“But as it looked more and more like OCEAN would win it, people just swarmed,” says Paul. “OCEAN blew up, and the crowd blew up, and it was just this sea of faces around this pool setup. That was the point where I was like, ‘Okay, this is real.’” That’s when he snapped the photo that’d go on to define his career so far, when OCEAN “blew up” and jumped out of his chair after his surprise victory.

“That was the shot that really got a lot of attention and got me thinking there’s really something to this that’s really meaningful to people, and to myself,” he says. OCEAN would go on to place 9th at Apex 2012 and become mostly a footnote in competitive Smash history outside of Japan, but people still regularly ask Paul about that photo.
Almost four years later, Paul’s expanded quite a bit. “Some of it’s me just showing up and going to events,” he says. “But a lot of it’s also the events themselves bringing me in to shoot.” He was the official staff photographer for the Evolution Championship Series—EVO for short, arguably the most popular fighting game tournament in the world—for 2014 and ‘15, and Blizzcon 2015 saw him officially covering the StarCraft II World Championship Series for Blizzard’s social team.

But he’s also hit something of a roadblock. “At this point it’s how to make this a career and not just a thing that I’m doing on the side,” says Paul. There’s a middle ground out there between freelance and staff, he says, but the trick is finding it. In the small world that is professional eSports, almost nobody’s hiring full time photographers.

On the other hand, eSports loves video. There’s a strong emphasis on streaming live events over the Internet, but Paul argues that streams are only part of the greater whole despite the fact that they’re getting better. “For the most part, you’re really only seeing gameplay on streams,” he says. “The crowd and the energy and the people and the emotions—there’s so much that doesn’t necessarily come across on a stream.”

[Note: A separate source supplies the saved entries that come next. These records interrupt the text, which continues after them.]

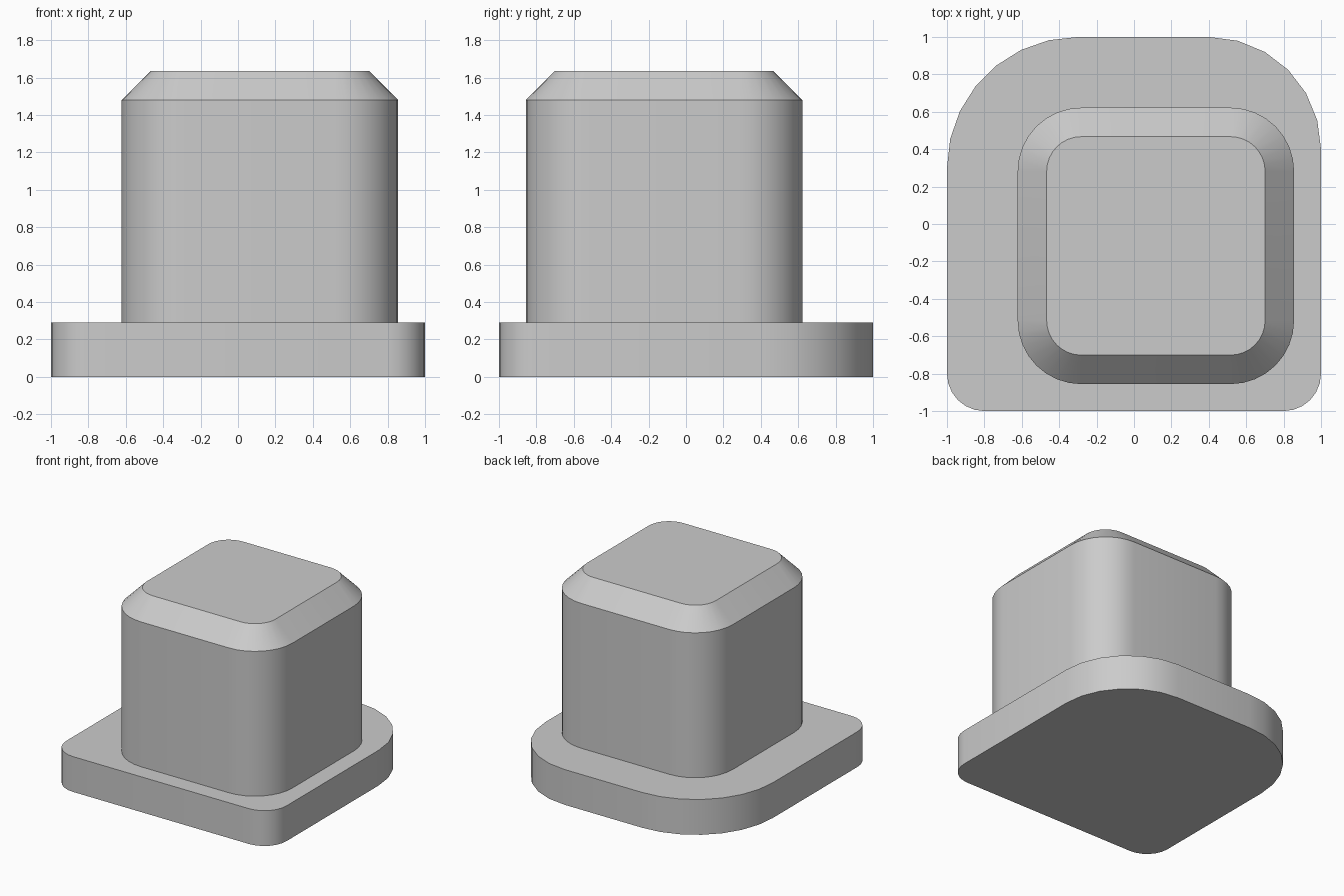
import bpy
import bmesh
from math import cos, sin, pi, radians

cube = bpy.data.objects.get("Cube")
if cube:
    bpy.data.objects.remove(cube, do_unlink=True)

grey = bpy.data.materials.new("plain grey")
grey.use_nodes = True
colour = (0.6, 0.6, 0.6, 1)
grey.diffuse_color = colour
grey.node_tree.nodes["Principled BSDF"].inputs["Base Color"].default_value = colour


def rounded_outline(x0, x1, y0, y1, corners):
    """Corners are (radius, segments): back left, back right, front left, front right."""
    (bl, nbl), (br, nbr), (fl, nfl), (fr, nfr) = corners
    arcs = [(x1 - br, y1 - br, br, nbr, 0), (x0 + bl, y1 - bl, bl, nbl, 1),
            (x0 + fl, y0 + fl, fl, nfl, 2), (x1 - fr, y0 + fr, fr, nfr, 3)]
    points = []
    for cx, cy, r, n, quarter in arcs:
        for i in range(n + 1):
            a = (quarter + i / n) * pi / 2
            points.append((cx + r * cos(a), cy + r * sin(a)))
    return points


def loft(name, levels):
    """Skin a stack of matching (outline, height) rings and cap both ends."""
    bm = bmesh.new()
    rings = [[bm.verts.new((x, y, z)) for x, y in outline] for outline, z in levels]
    count = len(rings[0])
    for low, high in zip(rings, rings[1:]):
        for i in range(count):
            j = (i + 1) % count
            bm.faces.new((low[i], low[j], high[j], high[i]))
    bm.faces.new(rings[0][::-1])
    bm.faces.new(rings[-1])
    mesh = bpy.data.meshes.new(name)
    bm.to_mesh(mesh)
    bm.free()
    mesh.materials.append(grey)
    obj = bpy.data.objects.new(name, mesh)
    bpy.context.collection.objects.link(obj)
    bpy.ops.object.select_all(action="DESELECT")
    obj.select_set(True)
    bpy.context.view_layer.objects.active = obj
    bpy.ops.object.shade_smooth_by_angle(angle=radians(30))
    return obj


# Base plate: broad back corners, tight front corners
plate = rounded_outline(-1, 1, -1, 1, [(0.7, 7), (0.6, 6), (0.2, 6), (0.2, 6)])
loft("base_plate", [(plate, 0), (plate, 0.29)])

# Square stem with rounded corners and a chamfered top, sunk into the plate
bevel = 0.155
stem = rounded_outline(-0.622, 0.856, -0.856, 0.622, [(0.34, 8)] * 4)
crown = rounded_outline(-0.622 + bevel, 0.856 - bevel, -0.856 + bevel, 0.622 - bevel,
                        [(0.34 - bevel, 8)] * 4)
loft("stem", [(stem, 0.2), (stem, 1.48), (crown, 1.635)])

Things aren’t likely to change at any point soon, however. According to Paul, the benefits associated with photography just aren’t as tangible as a lot of other things in eSports. “When you have a stream with a million viewers, you can run an ad and make money,” he says. “When you have a photograph that’s really powerful—it’s harder to put a value on something like that.”

But show people unfamiliar with eSports some photos, and they immediately recognize the magnitude of it. There’s something universal there in the struggle, the heartbreak of defeat, and the joy of winning. That’s what really draws Paul in, and why he continues his own struggle: “To be up there on the stages, being right there when these guys win, when they lose, and to really be able to capture that—it’s meaningful.”


Rollin Bishop covers video games, technology, pop culture, and the ways the three intersect. He is bad at briefly describing himself. Should you wish to hear his rambling about Disney Channel Original Movies and more, he can be found at @rollinbishop on Twitter.

Top Sports & Gaming Picks

Explore Categories